nonlyric

nonlyric

(ˈnɒnˌlɪrɪk)
adj
(of poetry) not in a lyric style
References in periodicals archive ?
Mussorgsky showed his life-on-the-edge grittiness by use of an almost ugly melodic line, intense chromaticism, and a nonlyric approach to uniting words with music.
This design is embodied in the arrangement of the manuscript: first, in that the letters are not separated off in their own section, either at the beginning or the end, but instead intercalated in the middle of the sequence of poems; and, secondly, because that sequence itself begins with "A Letter from Artemiza in the Towne to Cloe in the Country," while the only other nonlyric poem it includes is also a verse letter, "Part of an Epistolary Essay from M: G to O: B upon their Mutuall poems.
Yu understands why innovative poets develop their non-narrative, nonlyric strategies, and he is remarkably attentive to how these strategies work in particular poems.
The second section, entitled "Accessory Texts," includes articles on nonlyric texts (Suzanne Fleischman) and on vidas and razos (Elizabeth W.
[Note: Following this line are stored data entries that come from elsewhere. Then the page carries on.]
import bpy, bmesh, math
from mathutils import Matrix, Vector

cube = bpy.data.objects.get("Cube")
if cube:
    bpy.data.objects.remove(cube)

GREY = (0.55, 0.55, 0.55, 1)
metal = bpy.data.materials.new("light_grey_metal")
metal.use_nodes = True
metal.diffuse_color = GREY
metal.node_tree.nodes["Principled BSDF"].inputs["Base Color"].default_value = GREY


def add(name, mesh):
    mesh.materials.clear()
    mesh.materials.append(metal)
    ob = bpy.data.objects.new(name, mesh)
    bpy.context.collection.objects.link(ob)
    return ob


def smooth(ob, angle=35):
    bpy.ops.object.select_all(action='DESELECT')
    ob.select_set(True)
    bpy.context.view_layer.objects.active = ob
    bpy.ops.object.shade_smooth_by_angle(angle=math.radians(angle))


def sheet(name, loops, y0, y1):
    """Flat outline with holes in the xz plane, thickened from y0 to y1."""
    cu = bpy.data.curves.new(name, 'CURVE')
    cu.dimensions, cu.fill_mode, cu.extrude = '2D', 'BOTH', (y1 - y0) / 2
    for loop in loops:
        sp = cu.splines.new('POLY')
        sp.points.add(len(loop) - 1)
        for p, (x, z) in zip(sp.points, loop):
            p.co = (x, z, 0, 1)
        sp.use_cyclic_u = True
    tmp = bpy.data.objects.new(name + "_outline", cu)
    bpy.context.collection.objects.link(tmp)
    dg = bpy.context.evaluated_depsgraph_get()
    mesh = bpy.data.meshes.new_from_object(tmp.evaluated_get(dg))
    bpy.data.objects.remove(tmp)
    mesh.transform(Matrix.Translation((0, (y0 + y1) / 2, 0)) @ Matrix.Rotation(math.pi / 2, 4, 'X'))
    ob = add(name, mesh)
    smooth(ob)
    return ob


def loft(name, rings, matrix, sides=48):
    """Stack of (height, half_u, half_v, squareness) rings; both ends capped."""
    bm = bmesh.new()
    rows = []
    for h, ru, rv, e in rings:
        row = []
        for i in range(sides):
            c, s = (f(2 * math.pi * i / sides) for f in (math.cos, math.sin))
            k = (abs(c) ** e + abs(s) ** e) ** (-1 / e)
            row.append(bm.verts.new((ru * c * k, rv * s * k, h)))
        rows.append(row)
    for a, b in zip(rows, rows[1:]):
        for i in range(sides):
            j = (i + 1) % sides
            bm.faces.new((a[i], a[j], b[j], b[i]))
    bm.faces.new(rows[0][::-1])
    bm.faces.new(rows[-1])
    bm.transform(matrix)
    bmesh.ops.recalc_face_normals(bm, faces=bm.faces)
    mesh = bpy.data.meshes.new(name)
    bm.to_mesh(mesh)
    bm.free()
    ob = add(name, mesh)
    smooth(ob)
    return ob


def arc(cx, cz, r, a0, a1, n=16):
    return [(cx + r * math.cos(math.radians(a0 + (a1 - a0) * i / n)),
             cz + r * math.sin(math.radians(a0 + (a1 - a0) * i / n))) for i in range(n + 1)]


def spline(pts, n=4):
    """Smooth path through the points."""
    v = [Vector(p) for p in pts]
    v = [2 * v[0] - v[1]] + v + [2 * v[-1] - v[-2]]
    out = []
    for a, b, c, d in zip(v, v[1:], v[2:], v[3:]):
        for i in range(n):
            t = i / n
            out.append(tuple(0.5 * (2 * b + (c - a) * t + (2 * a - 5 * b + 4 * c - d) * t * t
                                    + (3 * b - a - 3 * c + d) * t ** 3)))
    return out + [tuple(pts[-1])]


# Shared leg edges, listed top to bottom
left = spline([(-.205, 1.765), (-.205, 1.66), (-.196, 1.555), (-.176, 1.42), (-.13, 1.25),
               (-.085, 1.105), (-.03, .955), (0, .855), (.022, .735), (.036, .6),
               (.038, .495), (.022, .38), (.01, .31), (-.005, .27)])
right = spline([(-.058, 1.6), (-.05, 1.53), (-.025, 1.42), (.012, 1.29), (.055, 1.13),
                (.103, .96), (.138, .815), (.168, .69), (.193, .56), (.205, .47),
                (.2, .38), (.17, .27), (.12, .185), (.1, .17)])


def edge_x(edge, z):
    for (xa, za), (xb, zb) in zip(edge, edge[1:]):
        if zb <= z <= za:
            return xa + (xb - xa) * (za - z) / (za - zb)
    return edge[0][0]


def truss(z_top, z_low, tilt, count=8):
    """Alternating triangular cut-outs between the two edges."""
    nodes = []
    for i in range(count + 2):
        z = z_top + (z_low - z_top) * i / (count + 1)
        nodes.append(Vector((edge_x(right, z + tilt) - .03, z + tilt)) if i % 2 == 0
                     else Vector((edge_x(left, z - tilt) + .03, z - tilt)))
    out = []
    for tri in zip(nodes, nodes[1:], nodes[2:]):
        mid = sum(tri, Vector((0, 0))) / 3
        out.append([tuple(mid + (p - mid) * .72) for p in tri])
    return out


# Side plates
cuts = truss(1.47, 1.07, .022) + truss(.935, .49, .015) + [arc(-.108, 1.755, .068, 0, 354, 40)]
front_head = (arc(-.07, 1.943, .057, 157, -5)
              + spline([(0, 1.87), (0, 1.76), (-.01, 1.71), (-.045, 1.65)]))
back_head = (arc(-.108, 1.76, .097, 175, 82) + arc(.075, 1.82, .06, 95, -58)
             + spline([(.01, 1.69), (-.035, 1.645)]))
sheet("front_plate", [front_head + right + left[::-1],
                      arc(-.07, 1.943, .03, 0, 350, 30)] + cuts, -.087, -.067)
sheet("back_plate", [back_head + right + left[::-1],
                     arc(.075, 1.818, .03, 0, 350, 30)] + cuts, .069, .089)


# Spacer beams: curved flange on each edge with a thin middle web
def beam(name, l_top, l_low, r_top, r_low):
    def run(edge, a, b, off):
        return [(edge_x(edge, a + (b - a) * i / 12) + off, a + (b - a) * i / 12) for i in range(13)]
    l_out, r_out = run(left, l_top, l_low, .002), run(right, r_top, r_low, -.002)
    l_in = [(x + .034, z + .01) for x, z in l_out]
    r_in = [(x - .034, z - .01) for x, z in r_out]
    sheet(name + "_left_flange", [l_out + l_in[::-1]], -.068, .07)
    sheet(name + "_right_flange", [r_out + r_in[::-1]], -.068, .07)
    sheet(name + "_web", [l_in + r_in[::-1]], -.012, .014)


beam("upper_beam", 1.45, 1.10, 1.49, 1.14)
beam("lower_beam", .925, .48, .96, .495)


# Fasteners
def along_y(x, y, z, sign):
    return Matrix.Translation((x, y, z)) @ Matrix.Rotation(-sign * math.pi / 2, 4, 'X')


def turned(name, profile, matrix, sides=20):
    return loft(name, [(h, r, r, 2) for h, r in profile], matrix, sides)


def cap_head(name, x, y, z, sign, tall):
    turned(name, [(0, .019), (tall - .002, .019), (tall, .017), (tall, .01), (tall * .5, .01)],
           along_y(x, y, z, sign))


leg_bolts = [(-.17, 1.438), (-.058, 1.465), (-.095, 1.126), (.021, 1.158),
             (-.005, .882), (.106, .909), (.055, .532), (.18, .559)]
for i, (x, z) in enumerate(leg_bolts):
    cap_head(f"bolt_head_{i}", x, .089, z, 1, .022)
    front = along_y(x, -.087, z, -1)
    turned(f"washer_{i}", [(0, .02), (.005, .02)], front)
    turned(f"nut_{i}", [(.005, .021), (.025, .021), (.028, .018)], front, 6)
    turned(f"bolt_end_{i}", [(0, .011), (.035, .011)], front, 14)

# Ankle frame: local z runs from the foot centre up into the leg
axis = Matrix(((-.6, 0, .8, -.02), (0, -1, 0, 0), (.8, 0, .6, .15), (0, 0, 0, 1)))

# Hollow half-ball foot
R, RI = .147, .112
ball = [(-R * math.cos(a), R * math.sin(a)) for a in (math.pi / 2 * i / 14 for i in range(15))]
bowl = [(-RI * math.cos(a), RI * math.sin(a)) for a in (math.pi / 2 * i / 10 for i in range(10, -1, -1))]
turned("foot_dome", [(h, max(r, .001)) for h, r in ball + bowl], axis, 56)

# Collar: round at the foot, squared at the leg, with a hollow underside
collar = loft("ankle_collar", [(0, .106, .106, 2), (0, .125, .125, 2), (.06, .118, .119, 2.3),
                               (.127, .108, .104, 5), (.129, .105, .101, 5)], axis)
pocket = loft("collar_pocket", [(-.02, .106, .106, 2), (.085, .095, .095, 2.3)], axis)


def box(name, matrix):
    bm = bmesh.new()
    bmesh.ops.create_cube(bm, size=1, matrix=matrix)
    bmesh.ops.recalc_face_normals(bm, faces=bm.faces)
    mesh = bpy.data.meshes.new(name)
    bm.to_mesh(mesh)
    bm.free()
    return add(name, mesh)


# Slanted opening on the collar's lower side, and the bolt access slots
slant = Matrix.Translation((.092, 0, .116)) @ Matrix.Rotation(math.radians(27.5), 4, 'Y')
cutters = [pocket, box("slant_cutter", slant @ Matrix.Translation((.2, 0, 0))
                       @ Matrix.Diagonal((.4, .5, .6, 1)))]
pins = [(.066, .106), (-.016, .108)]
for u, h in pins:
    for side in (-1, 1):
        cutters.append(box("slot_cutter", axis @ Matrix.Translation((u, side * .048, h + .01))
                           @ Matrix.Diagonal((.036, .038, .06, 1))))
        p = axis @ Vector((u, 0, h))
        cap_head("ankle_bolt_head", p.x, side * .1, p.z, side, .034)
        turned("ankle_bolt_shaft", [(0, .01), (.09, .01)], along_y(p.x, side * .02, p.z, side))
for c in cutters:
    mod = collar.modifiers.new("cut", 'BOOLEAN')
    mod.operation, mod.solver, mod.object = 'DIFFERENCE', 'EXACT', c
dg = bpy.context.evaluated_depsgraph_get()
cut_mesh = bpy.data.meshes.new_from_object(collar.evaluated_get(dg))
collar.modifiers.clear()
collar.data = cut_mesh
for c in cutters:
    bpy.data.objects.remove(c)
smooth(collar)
If the Expansivists wanted to invoke a historical precedent against the charge that metrical poetry is elitist, European, and conservative, they might go back to Langston Hughes, who also shared their interest in nonlyric modes, but who was politically on the left.
Whatever he may be in his nonlyric moments, in his longing for some lost perfection and in his willingness to consume himself in seeking what he knows to be beyond attainment, the lyric Byron is the quintessential Romantic.